Logic — Bobby Tarantino 3
Well, that didn’t last long at all, did it? Logic is just over a year from the announcement of his retirement (which he may have side-stepped by using the Doctor Destruction alter ego project in January as a loophole) and yet here he is, back in the saddle. His Bobby Tarantino mixtapes were some of his fans’ favorites from him (others had opposing beliefs), so it makes sense he’d brush off a trusted brand name if he were to break his extended vacation.
Skepta — All In [EP]
Just five songs truly don’t seem like enough after Skepta took 2020 off from releasing solo material (he did, however, lay down some verses on the group project Insomnia with Chip and Young Adz), but we’ll take what we can get — especially if what we get includes the stellar “Nirvana” with J Balvin and a Kid Cudi feature on “Peace Of Mind.”
Young Dolph & Paper Route Empire — Paper Route Illumanti
Speaking of rappers who just can’t seem to follow through on their threats to retire, the Memphis godfather returns yet again but at least justifies his waffling this time by making his new project a group effort, sharing the spotlight with his young labelmates as he tries to set them up for their own future successes.
Fredo Bang — “Street Team”
In case you haven’t noticed by now, I really like this Fredo Bang kid. He’s got excellent production mostly courtesy of DJ Chose, a pitch-perfect voice with a precisely incisive delivery, and infectious energy that shines through on every track, including this one. He’s going places.
Pink Siifu — “Bussin’ (Cold)” Feat. Turich Benjy
Pink Siifu’s futuristic backpack rapper outlook has earned him a small but extremely loyal fanbase who he rewards with this curveball of a hazy cloud rap banger.
Russ — “Fate”
Don’t think for a minute that just because Russ is getting placed here instead of his own standalone posts it signifies a drop in quality. He’s just so consistent with the weekly releases, he’s earned himself a resident role in the “Best Of” list until further notice.
YS — “Hate Me” Feat. Babyface Ray & Fenix Flexin
A West Coast slap of Hollywood sign proportions, this turn-up anthem offers yet another example of the absurdly powerful chemistry between those of us in the Golden State and our counterparts in Motor City.

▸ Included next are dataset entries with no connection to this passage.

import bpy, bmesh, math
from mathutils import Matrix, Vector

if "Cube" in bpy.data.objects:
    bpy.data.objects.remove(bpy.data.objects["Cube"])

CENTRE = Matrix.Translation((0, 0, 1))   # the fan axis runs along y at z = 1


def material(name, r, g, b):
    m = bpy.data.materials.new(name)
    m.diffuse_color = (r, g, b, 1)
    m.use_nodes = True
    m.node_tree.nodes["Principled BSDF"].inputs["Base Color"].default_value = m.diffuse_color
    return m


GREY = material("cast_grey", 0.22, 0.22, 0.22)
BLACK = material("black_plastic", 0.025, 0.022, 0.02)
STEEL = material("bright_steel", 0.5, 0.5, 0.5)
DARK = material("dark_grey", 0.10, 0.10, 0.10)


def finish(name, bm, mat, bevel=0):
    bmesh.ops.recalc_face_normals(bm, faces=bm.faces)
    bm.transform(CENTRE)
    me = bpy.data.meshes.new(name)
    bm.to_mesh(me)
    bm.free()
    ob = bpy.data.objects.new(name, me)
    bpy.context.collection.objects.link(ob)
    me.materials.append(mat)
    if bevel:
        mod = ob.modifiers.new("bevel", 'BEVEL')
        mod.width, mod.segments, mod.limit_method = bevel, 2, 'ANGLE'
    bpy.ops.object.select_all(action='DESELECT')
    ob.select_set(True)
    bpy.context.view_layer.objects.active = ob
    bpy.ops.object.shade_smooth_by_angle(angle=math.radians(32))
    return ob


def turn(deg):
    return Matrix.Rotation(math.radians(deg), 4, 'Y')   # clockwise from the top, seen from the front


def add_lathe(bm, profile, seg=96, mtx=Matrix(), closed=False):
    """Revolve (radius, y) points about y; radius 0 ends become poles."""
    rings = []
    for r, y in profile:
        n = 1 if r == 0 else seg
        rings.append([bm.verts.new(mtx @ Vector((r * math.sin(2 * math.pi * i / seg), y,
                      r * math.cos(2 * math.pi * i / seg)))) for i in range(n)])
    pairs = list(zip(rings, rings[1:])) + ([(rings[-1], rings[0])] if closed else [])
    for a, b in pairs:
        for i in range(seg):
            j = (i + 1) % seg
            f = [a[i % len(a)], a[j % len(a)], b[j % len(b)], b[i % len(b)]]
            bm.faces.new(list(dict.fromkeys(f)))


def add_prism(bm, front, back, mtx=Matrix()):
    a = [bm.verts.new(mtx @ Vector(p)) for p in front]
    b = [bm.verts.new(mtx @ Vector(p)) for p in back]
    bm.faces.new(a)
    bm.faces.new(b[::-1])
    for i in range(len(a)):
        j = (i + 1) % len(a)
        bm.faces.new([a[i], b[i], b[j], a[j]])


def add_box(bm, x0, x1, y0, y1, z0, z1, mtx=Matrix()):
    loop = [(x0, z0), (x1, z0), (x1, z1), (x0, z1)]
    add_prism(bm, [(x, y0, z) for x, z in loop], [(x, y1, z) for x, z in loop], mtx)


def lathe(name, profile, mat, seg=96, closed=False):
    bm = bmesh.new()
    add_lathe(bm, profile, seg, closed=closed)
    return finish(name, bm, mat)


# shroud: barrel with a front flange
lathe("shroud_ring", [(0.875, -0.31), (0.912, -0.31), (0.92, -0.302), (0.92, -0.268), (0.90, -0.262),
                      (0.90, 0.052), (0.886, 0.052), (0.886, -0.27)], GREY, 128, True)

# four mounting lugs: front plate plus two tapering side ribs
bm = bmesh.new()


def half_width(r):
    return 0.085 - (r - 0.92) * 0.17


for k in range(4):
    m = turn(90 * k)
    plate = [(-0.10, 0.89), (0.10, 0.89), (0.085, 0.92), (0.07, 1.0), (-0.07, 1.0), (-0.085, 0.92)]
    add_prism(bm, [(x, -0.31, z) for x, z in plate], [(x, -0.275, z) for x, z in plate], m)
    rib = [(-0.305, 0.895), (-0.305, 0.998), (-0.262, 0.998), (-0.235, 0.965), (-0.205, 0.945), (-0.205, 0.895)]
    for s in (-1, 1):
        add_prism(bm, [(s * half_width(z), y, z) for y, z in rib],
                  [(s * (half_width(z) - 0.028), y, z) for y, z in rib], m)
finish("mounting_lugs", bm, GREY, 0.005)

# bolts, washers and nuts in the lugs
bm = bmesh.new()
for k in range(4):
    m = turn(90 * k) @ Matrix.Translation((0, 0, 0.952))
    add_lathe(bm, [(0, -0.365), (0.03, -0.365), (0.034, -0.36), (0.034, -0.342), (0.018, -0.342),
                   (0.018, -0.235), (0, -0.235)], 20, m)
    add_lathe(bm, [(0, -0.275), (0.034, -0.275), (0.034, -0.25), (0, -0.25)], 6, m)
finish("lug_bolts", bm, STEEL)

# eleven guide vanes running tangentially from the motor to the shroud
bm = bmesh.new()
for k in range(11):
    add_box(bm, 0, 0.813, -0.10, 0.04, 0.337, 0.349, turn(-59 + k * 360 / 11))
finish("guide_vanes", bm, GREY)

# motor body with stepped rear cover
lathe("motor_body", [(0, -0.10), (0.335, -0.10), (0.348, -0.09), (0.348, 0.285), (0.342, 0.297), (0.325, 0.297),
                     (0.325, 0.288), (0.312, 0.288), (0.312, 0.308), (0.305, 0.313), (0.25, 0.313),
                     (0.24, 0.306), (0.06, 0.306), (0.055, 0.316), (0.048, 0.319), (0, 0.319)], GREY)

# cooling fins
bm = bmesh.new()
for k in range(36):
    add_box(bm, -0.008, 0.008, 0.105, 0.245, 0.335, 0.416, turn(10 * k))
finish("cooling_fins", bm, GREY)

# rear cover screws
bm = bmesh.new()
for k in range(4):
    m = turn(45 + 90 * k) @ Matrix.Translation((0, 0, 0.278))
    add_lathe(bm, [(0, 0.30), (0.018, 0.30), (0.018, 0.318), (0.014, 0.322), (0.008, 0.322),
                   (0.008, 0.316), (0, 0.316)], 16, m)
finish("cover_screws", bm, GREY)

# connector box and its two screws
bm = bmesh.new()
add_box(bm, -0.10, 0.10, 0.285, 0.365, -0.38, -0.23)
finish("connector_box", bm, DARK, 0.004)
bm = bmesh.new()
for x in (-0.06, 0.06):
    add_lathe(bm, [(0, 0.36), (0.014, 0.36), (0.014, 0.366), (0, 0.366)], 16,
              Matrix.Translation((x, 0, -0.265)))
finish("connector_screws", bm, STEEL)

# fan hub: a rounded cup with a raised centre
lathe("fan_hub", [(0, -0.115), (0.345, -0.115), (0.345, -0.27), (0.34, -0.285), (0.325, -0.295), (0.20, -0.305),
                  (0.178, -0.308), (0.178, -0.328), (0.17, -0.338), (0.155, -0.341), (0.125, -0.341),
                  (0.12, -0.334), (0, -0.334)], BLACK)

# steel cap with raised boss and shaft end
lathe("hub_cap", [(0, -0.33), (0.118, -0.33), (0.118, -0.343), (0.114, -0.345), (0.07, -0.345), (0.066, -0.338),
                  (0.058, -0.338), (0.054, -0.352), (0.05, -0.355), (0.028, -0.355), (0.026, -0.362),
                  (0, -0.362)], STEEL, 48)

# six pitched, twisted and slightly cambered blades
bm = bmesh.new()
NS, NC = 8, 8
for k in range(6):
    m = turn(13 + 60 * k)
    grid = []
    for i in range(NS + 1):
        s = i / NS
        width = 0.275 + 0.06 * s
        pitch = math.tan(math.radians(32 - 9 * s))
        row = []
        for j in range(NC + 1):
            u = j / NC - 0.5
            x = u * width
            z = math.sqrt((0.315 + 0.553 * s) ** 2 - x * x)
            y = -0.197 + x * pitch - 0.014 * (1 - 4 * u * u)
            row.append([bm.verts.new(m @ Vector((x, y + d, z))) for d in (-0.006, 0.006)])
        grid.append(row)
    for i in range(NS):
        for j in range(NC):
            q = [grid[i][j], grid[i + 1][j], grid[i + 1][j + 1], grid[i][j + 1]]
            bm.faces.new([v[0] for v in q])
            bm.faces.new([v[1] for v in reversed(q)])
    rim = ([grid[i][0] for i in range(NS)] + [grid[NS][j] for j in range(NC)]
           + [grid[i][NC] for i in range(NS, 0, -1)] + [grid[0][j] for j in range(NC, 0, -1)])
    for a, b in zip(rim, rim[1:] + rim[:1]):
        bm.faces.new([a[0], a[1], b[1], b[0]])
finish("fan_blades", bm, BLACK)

Some artists covered here are Warner Music artists. Uproxx is an independent subsidiary of Warner Music Group.